*WORK INSTRUCTION*. The entries that follow include a run beginning at the line with "from mathutils import Vector as V, Matrix" and ending at the line with "m.use_nodes = True"; restate that run word for word and leave the rest out.

*Stored data*.

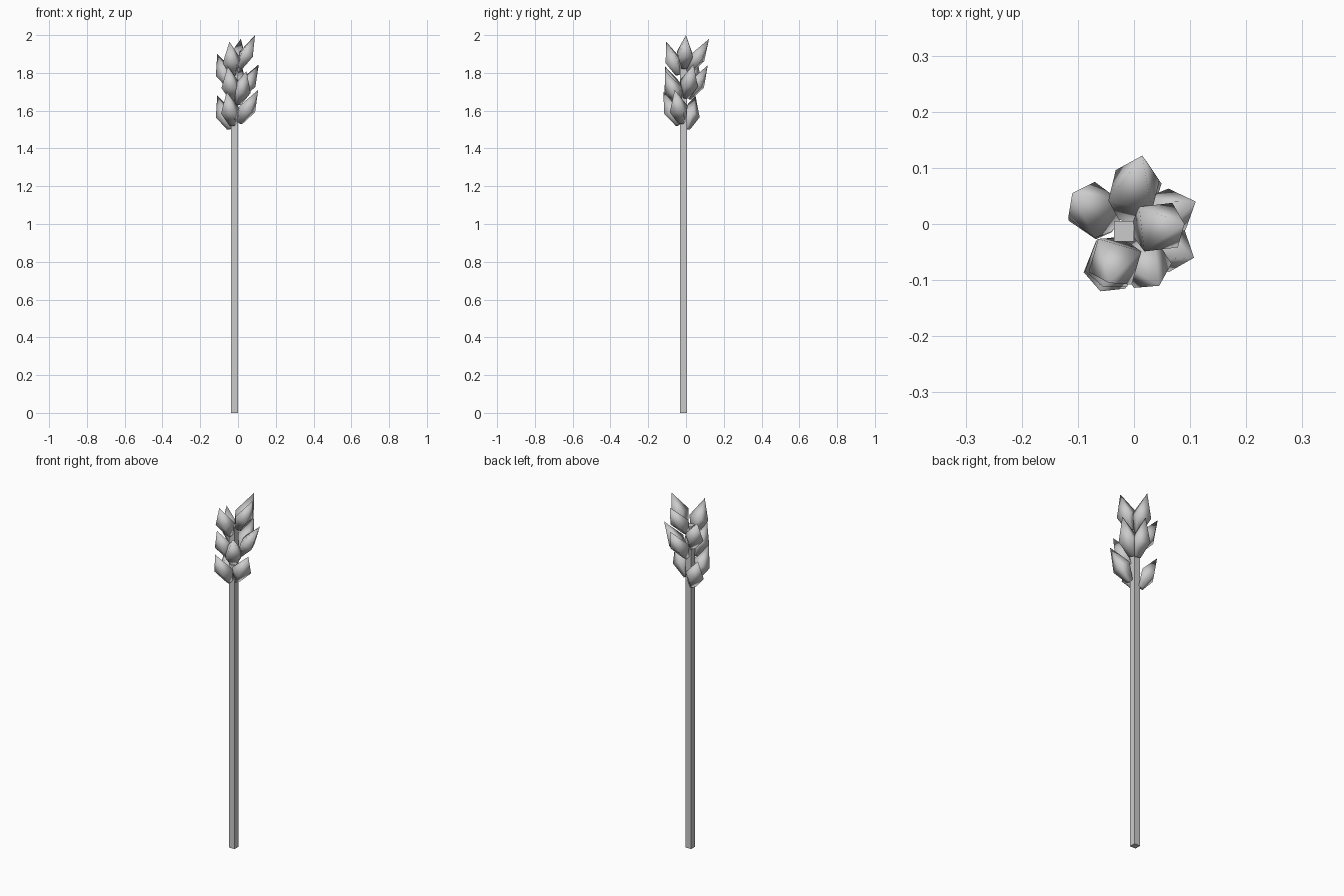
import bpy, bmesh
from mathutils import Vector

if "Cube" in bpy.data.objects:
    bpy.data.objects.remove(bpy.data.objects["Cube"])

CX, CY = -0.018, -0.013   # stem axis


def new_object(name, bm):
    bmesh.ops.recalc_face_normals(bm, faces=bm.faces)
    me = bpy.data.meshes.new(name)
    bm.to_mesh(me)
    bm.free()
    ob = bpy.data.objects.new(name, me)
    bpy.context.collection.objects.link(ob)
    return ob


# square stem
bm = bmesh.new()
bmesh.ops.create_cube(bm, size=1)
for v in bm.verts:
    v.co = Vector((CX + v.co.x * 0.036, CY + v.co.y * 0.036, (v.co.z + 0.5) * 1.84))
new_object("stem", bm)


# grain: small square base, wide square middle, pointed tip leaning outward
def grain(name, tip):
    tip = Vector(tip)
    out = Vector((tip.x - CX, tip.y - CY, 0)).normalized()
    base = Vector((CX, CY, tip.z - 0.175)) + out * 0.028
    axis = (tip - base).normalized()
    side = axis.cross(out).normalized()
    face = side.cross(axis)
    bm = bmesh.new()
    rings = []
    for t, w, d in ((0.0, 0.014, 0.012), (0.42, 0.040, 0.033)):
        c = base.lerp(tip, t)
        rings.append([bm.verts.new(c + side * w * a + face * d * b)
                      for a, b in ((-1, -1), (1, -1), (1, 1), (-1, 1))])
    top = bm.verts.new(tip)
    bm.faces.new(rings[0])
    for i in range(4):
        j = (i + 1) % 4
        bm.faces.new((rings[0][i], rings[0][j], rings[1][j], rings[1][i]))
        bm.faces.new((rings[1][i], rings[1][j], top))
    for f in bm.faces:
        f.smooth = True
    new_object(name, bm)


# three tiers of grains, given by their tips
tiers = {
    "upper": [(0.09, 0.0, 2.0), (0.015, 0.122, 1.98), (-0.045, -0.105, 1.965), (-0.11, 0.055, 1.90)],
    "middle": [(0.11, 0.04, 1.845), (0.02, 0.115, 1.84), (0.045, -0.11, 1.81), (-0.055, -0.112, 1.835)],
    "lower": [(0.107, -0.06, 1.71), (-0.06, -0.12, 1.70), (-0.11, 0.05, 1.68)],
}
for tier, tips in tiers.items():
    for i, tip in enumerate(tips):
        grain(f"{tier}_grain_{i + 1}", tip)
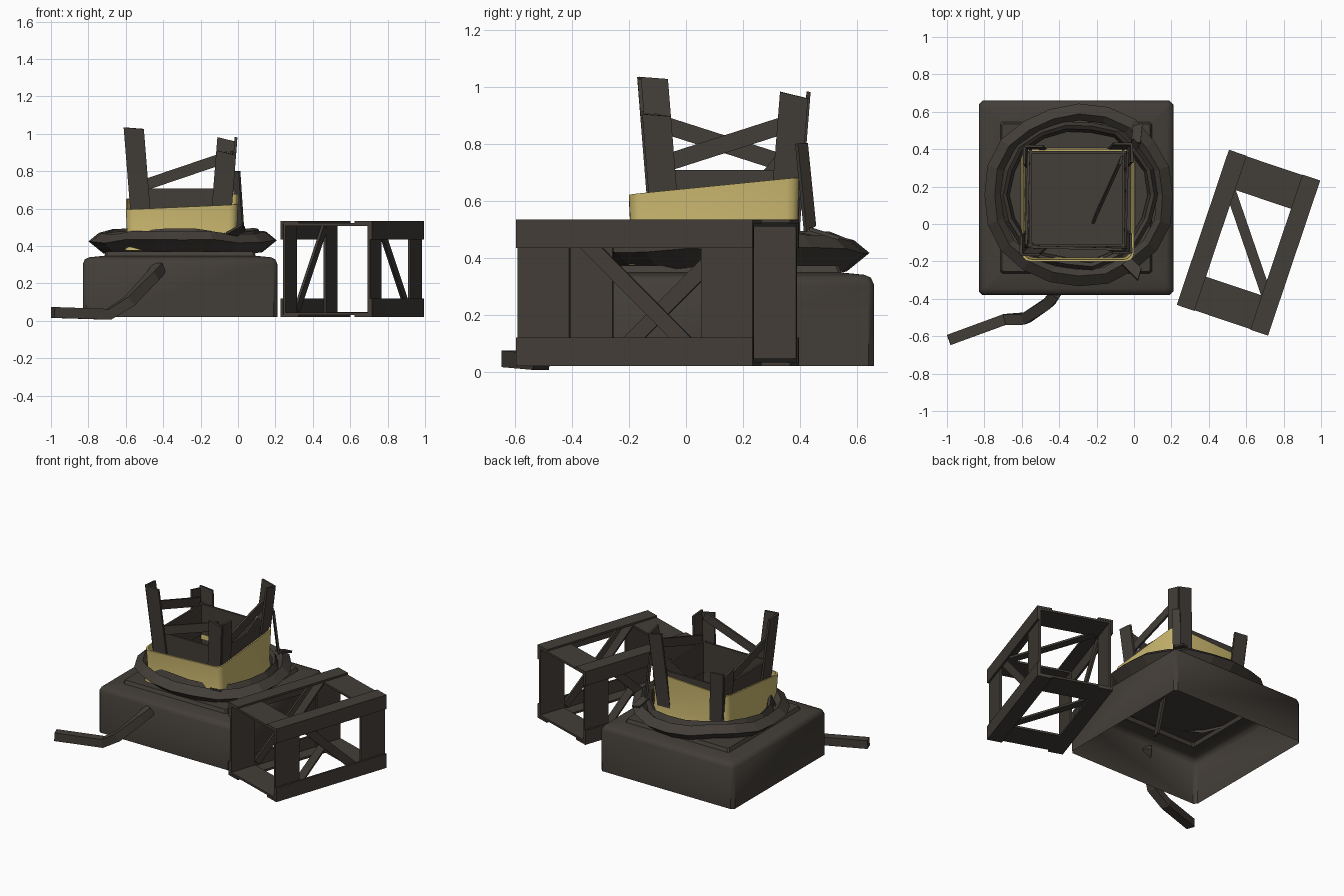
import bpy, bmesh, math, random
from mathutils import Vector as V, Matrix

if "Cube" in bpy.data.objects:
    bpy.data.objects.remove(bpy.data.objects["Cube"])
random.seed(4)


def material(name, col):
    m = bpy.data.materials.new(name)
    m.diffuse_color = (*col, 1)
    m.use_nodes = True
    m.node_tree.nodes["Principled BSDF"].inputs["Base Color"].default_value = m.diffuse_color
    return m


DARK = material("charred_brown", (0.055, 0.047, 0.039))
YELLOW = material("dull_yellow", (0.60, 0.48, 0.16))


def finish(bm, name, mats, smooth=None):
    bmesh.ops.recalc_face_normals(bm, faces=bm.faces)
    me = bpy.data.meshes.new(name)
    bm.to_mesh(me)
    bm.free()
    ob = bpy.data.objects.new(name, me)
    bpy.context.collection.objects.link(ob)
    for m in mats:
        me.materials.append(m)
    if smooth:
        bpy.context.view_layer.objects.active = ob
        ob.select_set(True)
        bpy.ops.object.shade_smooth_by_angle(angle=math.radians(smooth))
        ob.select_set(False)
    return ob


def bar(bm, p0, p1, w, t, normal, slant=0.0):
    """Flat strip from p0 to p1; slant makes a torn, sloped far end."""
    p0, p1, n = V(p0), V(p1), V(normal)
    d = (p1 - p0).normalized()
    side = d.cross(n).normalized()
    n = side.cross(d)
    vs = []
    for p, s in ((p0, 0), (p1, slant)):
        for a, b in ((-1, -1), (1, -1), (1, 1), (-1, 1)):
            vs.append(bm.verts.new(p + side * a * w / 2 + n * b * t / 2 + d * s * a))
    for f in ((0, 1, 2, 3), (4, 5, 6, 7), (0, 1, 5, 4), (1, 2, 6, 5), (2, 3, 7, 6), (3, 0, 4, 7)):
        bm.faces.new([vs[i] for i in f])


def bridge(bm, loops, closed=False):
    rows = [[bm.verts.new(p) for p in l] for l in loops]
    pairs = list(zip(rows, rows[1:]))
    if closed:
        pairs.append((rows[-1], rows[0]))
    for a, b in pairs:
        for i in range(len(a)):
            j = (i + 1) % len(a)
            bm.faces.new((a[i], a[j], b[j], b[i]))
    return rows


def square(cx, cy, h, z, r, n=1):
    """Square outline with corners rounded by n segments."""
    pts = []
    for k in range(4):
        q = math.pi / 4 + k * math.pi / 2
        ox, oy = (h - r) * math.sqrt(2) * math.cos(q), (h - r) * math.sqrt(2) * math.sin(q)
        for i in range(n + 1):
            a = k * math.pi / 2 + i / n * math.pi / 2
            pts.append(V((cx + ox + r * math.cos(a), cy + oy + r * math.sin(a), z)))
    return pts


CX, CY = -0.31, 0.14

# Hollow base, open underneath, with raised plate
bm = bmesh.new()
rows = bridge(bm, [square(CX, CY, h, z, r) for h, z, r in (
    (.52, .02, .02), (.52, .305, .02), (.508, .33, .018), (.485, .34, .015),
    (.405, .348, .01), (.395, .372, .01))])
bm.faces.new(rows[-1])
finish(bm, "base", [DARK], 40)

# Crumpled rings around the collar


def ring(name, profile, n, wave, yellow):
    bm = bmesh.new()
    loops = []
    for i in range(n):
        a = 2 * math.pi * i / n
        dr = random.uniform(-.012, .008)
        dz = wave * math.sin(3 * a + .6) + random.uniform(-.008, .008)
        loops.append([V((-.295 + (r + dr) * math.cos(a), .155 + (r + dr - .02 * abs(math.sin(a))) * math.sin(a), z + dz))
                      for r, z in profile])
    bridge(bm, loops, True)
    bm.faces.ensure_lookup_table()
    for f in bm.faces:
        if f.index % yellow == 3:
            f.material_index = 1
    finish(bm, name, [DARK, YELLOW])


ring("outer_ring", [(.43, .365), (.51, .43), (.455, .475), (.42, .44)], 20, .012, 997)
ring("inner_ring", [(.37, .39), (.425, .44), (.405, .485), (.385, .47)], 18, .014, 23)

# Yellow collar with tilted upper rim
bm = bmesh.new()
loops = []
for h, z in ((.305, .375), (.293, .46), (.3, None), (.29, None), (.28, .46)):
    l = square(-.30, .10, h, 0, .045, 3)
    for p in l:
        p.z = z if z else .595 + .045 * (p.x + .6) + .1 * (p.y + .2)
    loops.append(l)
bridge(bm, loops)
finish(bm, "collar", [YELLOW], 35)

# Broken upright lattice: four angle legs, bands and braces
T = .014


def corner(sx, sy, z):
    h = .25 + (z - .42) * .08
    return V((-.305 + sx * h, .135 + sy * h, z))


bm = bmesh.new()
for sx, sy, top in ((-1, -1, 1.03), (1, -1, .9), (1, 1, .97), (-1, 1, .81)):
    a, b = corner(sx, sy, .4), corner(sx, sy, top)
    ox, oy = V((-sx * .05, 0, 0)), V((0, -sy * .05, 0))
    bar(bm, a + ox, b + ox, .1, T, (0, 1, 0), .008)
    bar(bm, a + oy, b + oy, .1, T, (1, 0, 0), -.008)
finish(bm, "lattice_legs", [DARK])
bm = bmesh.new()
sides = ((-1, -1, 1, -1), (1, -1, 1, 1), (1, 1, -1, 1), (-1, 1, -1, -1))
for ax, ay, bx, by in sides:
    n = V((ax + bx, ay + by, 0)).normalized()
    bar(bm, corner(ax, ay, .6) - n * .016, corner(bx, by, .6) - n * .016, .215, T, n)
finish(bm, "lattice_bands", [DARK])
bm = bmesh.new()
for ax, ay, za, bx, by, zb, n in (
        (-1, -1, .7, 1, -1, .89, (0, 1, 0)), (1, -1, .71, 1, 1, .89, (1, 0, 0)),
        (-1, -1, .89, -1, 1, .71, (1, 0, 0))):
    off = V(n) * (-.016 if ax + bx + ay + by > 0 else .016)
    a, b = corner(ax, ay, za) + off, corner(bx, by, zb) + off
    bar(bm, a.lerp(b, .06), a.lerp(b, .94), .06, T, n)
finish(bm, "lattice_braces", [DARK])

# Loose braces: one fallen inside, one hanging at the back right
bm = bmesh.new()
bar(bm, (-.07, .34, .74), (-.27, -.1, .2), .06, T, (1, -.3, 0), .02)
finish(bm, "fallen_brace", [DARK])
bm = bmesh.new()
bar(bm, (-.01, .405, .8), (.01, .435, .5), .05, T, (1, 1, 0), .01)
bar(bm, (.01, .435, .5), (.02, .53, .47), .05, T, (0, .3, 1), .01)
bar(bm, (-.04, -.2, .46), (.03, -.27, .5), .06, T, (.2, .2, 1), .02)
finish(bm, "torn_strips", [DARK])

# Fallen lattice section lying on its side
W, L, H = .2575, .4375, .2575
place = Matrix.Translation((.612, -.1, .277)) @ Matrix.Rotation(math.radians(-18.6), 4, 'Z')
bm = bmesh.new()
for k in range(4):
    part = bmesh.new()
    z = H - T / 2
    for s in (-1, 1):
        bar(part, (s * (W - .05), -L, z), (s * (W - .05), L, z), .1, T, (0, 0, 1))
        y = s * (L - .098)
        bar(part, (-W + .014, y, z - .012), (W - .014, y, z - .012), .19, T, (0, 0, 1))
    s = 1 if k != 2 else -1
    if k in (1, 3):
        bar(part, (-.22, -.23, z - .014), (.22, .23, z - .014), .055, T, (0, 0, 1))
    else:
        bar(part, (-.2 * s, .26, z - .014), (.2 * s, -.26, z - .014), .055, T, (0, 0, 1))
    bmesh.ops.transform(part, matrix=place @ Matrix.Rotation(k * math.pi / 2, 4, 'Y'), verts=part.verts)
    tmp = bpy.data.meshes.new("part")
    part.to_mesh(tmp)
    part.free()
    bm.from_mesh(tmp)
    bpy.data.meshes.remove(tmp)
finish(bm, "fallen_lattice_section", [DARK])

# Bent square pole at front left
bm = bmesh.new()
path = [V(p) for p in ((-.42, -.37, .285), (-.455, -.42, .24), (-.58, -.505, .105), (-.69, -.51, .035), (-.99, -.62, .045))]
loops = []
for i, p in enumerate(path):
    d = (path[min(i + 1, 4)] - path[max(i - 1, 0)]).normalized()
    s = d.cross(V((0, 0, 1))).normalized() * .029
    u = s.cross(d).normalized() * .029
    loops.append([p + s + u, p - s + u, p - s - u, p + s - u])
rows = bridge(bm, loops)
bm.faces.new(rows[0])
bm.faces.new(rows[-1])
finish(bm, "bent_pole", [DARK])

*ANSWER AREA*.
from mathutils import Vector as V, Matrix

if "Cube" in bpy.data.objects:
    bpy.data.objects.remove(bpy.data.objects["Cube"])
random.seed(4)


def material(name, col):
    m = bpy.data.materials.new(name)
    m.diffuse_color = (*col, 1)
    m.use_nodes = True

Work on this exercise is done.